I was so moved by her book. Kinga was a brave woman, who feared nothing. She embraced life with all its challenges, and carved a path of her own in her very own special and soft way. Her book follows her and her love's (Chopin) trail around the world, as they hitch hike and grab rides on trucks and boats etc., describing in the most incredible detail and infinite love; the humble and giving people they meet, the cultures they embrace, the raw food they eat, the soil they touch, the sky they fly.
Thank you Kinga for touching my life so. I am so glad to have known you for the brief time I did.
Kinga's book for sale on Amazon
Many people think that the zebra is a gentle and mild-mannered animal.

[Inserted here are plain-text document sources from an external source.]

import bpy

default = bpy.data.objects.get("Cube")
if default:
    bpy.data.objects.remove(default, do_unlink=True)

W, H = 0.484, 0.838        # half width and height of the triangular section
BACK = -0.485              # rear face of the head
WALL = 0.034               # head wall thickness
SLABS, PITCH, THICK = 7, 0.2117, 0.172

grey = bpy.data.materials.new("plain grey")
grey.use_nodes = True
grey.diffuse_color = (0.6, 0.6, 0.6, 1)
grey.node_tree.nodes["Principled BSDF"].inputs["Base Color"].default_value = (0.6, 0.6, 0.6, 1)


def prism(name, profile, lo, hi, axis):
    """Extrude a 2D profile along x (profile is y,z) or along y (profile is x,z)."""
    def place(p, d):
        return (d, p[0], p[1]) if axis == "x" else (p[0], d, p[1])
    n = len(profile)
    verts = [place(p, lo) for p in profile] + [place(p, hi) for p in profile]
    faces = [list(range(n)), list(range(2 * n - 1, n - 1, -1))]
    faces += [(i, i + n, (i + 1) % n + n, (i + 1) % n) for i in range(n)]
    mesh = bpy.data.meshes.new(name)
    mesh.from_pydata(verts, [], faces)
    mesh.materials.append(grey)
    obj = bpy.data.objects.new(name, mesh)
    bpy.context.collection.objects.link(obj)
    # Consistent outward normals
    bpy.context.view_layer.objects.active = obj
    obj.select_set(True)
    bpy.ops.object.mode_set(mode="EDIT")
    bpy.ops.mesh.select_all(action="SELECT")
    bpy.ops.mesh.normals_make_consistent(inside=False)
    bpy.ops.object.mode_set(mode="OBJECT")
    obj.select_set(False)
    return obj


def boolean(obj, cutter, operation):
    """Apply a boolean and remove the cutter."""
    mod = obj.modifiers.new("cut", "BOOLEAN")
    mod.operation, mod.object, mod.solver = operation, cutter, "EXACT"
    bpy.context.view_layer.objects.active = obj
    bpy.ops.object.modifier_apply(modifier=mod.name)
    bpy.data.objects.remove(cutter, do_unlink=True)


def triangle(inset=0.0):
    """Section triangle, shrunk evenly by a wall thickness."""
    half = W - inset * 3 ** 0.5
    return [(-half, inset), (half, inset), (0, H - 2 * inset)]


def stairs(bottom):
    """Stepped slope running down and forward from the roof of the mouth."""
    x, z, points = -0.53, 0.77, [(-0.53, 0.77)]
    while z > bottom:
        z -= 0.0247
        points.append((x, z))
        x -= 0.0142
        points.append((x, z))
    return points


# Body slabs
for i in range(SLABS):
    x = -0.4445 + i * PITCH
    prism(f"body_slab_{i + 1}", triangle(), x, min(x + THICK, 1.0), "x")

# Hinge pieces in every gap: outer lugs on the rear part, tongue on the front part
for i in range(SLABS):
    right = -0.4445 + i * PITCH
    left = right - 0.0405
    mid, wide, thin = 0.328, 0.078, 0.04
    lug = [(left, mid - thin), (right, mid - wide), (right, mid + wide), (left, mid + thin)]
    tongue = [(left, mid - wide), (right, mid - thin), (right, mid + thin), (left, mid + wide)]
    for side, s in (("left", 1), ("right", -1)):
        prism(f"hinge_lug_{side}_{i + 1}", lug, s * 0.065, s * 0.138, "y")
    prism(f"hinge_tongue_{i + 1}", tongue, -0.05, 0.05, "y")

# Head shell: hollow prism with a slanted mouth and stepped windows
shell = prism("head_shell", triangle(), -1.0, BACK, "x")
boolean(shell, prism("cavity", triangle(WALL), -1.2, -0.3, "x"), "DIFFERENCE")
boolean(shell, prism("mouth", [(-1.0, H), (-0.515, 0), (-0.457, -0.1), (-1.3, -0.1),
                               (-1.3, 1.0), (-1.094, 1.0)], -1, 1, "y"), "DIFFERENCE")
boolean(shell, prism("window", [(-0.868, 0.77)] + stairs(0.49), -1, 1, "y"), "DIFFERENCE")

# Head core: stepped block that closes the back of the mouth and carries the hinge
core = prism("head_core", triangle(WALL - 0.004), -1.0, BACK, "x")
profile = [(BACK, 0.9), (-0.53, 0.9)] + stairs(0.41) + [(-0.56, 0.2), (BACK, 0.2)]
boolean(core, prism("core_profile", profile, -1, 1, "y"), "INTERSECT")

This is incorrect. It doesnt take much for them to take fright, and get upset, they can be quite unpredictable too. If their ears fold back, the best thing is to get out of the area as quickly as you can (without frightening the animals of course). Each stripe on a zebra is different and this is how zebras recognise one another.
Friday, 2 June 2006
The most elusive of the Big Five are the leopards. They are mostly solitary creatures, and live near rocky outcrops. We were driving along and a ranger stopped next to us in his khaki-green landy and told us that there had been a spotting of a leopard around the next bend! So off we went, very excited and full of anticipation I might add!
As we rounded the bend, there it was. A sole leopard, calmly walking alongside the road (!!!!!)
Now I have been to game parks plenty of times, and have NEVER viewed a leopard yet, so we were all so excited. The leopard didn’t seem at all worried about our presence. We turned the air conditioning off so there was less noise, and slowly (very slowly) followed the leopard on its walk. This I think is one of my most poignant moments when game viewing, and I relive the excitement I felt whilst writing this even!
Then, out of the bally blue, we heard a thump thump of music, and then there, careering around the corner (going far too fast for the park!!!!!), was a silly and inconsiderate driver, driving too fast, with music that was far too loud for a game park. Of course, the leopard took fright and within a minute, he was lost in the tall grass. Drat! I could have gladly clouted the fool.
Anyway, we got to spend about 5 minutes silently following the trail of the most elusive animal, and we were delighted! The photo was taken just after he dashed into the grass, and if you look very carefully (as he is quite camouflaged), you can spot him :)
Pilansberg is a perfect outing for a family. One can come on a day visit from Johannesburg (2 hour drive away), or come for the weekend. One can come and camp or live it up more luxuriously. It is quite convenient in location, and has a lot to offer. When one is in really big parks, with facilities quite far from one another, it isn’t very pleasant travelling with children often. When they need to go, they need to go! They also might get grumpy in the car after a while, understandably.
Pilansberg is a good size park, but isn’t massive, so this s good from this aspect. It has a restaurant that serves good food, and service was fine. My immediate family live on 3 continents, the UK, South Africa, and the United States. So when we DO manage to get together, it s a special time indeed!!!
Pilansberg was a good choice to go to so we could spend time together on African soil, plus introduce my new American sister-in-law to this beautiful country and her wild animals. She had never seen an elephant before, sans from books and postcards (not even in a zoo!), so she was gob smacked when she saw the size of the lumbering beast for the first time. I have been to this park a few times, but this time it was extra special, as I was viewing it through her experiencing it for the first time :)